And we got to bubble wrap lamps! That was a blast. And not something you get to do everyday, either. 😉
As we began to wrap up the contents of another cabinet, Mrs. Johnson (the Oakes’ daughter) picked up an antique, saying, “It looks like it came from Value Village, doesn’t it? This was specially commissioned by the President of Taiwan to be made for my mother because she helped set up their nursing program, and it took four people to make it. It’s probably worth at least four hundred dollars.” She handed it to me. “Be careful.”
Needless to say, my friend and I didn’t take any chances with these antiques.
All in all, it was a very fun experience. As parting gifts, and because the Oakeses were cleaning out back drawers and cabinets, my friend and I were each sent home with a bag of marshmallows and a can of sweetened condensed milk and a toothbrush and toothpaste (please don’t ask me why), and two books, and—I was rather excited about this last one—my very first paycheck, ever.
So that was exciting.
Third, mountain lions! Or, more correctly, mountain lion. (Because there was only one.)
I don’t know how proper it is to put this into a post that’s supposed to be an account of my year, because this had absolutely nothing to do with me, but I want y’all to hear about it, so here goes.
My mom’s parents live in Colorado Springs, up in the mountains. They see lots of wildlife, deer and bears and such, but the most feared is the mountain lion. On Saturday, Nana called with an exciting story to tell us. It went like this:
Nana was standing in her kitchen, talking to my grandpa, who had the day off.
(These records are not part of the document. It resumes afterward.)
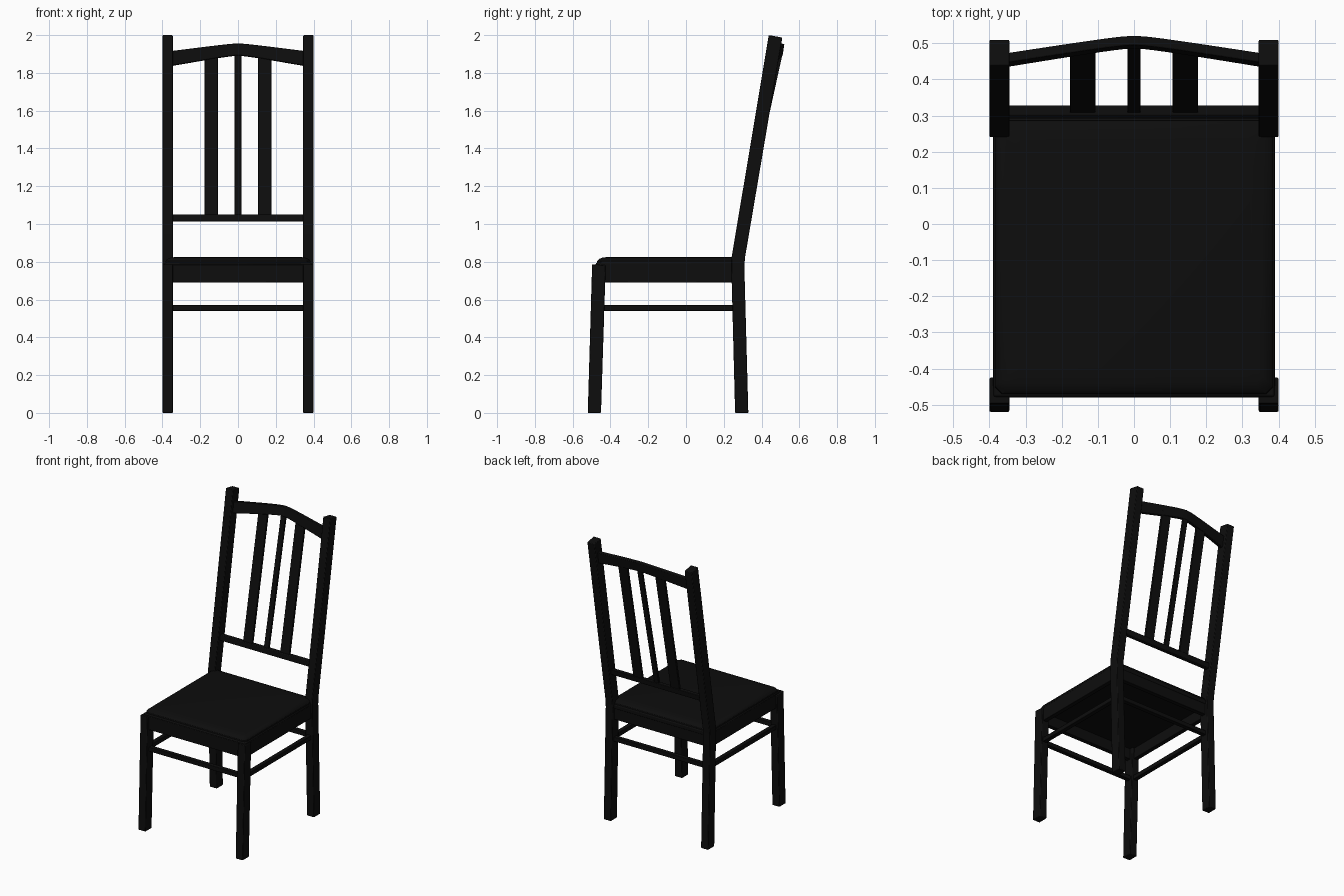
import bpy, bmesh
from math import exp

if "Cube" in bpy.data.objects:
    bpy.data.objects.remove(bpy.data.objects["Cube"])

black = bpy.data.materials.new("black_paint")
black.diffuse_color = (0.004, 0.004, 0.004, 1)
black.use_nodes = True
black.node_tree.nodes["Principled BSDF"].inputs["Base Color"].default_value = black.diffuse_color


def finish(name, bm, bevel=0.004, segments=2):
    bmesh.ops.recalc_face_normals(bm, faces=bm.faces[:])
    me = bpy.data.meshes.new(name)
    bm.to_mesh(me)
    bm.free()
    me.materials.append(black)
    ob = bpy.data.objects.new(name, me)
    bpy.context.collection.objects.link(ob)
    if bevel:
        mod = ob.modifiers.new("soft_edges", 'BEVEL')
        mod.width = bevel
        mod.segments = segments
        mod.limit_method = 'ANGLE'
        mod.angle_limit = 0.6
    bpy.context.view_layer.objects.active = ob
    ob.select_set(True)
    bpy.ops.object.shade_smooth_by_angle()
    ob.select_set(False)
    return ob


def loft(name, rings, bevel=0.004, segments=2):
    """Skin a row of equal point rings and cap both ends."""
    bm = bmesh.new()
    rows = [[bm.verts.new(p) for p in ring] for ring in rings]
    n = len(rows[0])
    for a, b in zip(rows, rows[1:]):
        for i in range(n):
            j = (i + 1) % n
            bm.faces.new((a[i], a[j], b[j], b[i]))
    bm.faces.new(rows[0])
    bm.faces.new(rows[-1])
    return finish(name, bm, bevel, segments)


def side_profile(name, x0, x1, yz, bevel=0.004):
    return loft(name, [[(x, y, z) for y, z in yz] for x in (x0, x1)], bevel)


def box(name, x, y, z, bevel=0.003, segments=2):
    return loft(name, [[(x[0], y[0], h), (x[1], y[0], h), (x[1], y[1], h), (x[0], y[1], h)]
                       for h in z], bevel, segments)


def back_y(z):
    """Centre line of the raked backrest."""
    return 0.274 + (z - 0.8) * 0.165


# Legs, side aprons and side stretchers
front_leg = [(-0.52, 0), (-0.45, 0), (-0.425, 0.782), (-0.497, 0.787)]
back_leg = [(0.26, 0), (0.33, 0), (0.309, 0.77), (0.312, 0.82), (0.51, 1.987),
            (0.438, 2.0), (0.241, 0.82), (0.24, 0.77)]
for side, s in (("left", -1), ("right", 1)):
    side_profile(f"{side}_front_leg", s * 0.345, s * 0.40, front_leg)
    side_profile(f"{side}_back_post", s * 0.345, s * 0.40, back_leg)
    box(f"{side}_apron", sorted((s * 0.36, s * 0.39)), (-0.47, 0.28), (0.69, 0.785))
    box(f"{side}_stretcher", sorted((s * 0.358, s * 0.388)), (-0.46, 0.28), (0.54, 0.57))

# Front and back aprons and stretchers
for end, y, ys in (("front", -0.465, -0.463), ("back", 0.275, 0.28)):
    box(f"{end}_apron", (-0.37, 0.37), (y - 0.015, y + 0.015), (0.69, 0.785))
    box(f"{end}_stretcher", (-0.36, 0.36), (ys - 0.015, ys + 0.015), (0.54, 0.57))

# Seat board and padded top
box("seat_board", (-0.389, 0.389), (-0.478, 0.293), (0.765, 0.795), 0.006)
cushion = []
for z, inset in ((0.785, 0), (0.803, 0.002), (0.815, 0.012), (0.822, 0.03), (0.826, 0.06)):
    w, f, b, r = 0.386 - inset, -0.472 + inset, 0.288 - inset, 0.02
    cushion.append([(-w + r, f, z), (w - r, f, z), (w, f + r, z), (w, b - r, z),
                    (w - r, b, z), (-w + r, b, z), (-w, b - r, z), (-w, f + r, z)])
loft("seat_cushion", cushion, 0)

# Lower back rail
y = back_y(1.03)
side_profile("lower_back_rail", -0.36, 0.36,
             [(y - 0.018, 1.013), (y + 0.012, 1.013), (y + 0.017, 1.05), (y - 0.013, 1.05)])


def crest(x):
    """Share of the crest rise at x: nearly straight arms, rounded middle."""
    a = abs(x) / 0.345
    return 1 - (a * a / (a + 0.14)) * 1.14


# Bowed crest rail
rings = []
for i in range(25):
    x = -0.36 + 0.72 * i / 24
    c = crest(x)
    lo, hi = 1.84 + 0.053 * c, 1.917 + 0.039 * c
    y0, y1 = 0.448 + 0.05 * c, 0.461 + 0.047 * c
    rings.append([(x, y0 - 0.013, lo), (x, y0 + 0.013, lo - 0.003),
                  (x, y1 + 0.013, hi - 0.003), (x, y1 - 0.013, hi)])
loft("crest_rail", rings, 0.003)

# Back slats
for name, x, w in (("left_slat", -0.142, 0.035), ("centre_slat", 0, 0.018), ("right_slat", 0.142, 0.035)):
    top = 0.457 + 0.046 * crest(x)
    yb = back_y(1.035)
    side_profile(name, x - w, x + w,
                 [(yb - 0.008, 1.035), (yb + 0.008, 1.035), (top + 0.008, 1.90), (top - 0.008, 1.90)], 0.002)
Then her dog, a tiny, frail, elderly Chihuahua, Annabelle, needed to be let out. Nana opened the door and let her out, watched her walk off the deck, and turned back to her conversation as Annabelle did her business.
When Nana turned back, Annabelle was gone. Nana walked off the deck and saw Annabelle, trembling, and, not ten feet in front of the little Chihuahua, there stood a huge mountain lion, glaring at the dog, preparing for his pounce.
Nana, terrified for her dog, whispered, “Annabelle, Annabelle, go!” Annabelle skittered under the deck, and the mountain lion turned his gaze to my grandma.
They faced off, Nana pulling herself up to her full height of 5’4 as she stared the mountain lion in the eye. He stared right back. (No, I’m not exaggerating. She really did look him straight in the eye. I have one brave Nana…)
Nana describes herself feeling so, so scared. She couldn’t yell for my grandpa… first, because she was too scared, and second, because who knew what the mountain lion would do if she made a sudden loud noise?
Nana just kept staring that mountain lion down—and he kept staring right back. Finally, in a calm, stern voice, she said, “Go. Go. Get out of here.”
The mountain lion stared at her one moment longer, before turning around and jumping out of the backyard, taking the fence with him. Nana scooped up Annabelle and ran inside. They were both unharmed (though I can’t say the same for the fence… which is in pretty bad shape), but more than a little shaken up.
I wanted to boast on my courageous Nana. In case you’re not familiar with how totally scary mountain lions are (especially when they’re standing less than ten feet from you with no glass in between and he’s staring you in the eye), I’ll show you a few pictures.
Need I go on? I don’t think so.
I don’t think its necessary to remind anyone that a mountain lion can leap as high as fifteen feet and as far as forty feet. (My grandma was standing less than ten feet from the mountain lion.) I don’t need to tell you guys that mountain lions are 6-7 feet long and have some of the strongest claws in the animal world. No, I think you’re all sufficiently impressed without all that fascinating trivia.
Well, that’s a little snippet of my year this far. I hope you enjoyed it!
One more thing before I sign off. How do you like my new look? I’ve changed up the blog a bit recently, trying to give it a new feel. Please tell me what you think! I’d love the feedback!
God bless you in 2017!
How has your year gone this far? Tell me about it in the comments below! And be sure to let me know how you like my blog’s new look. It would make my day. 🙂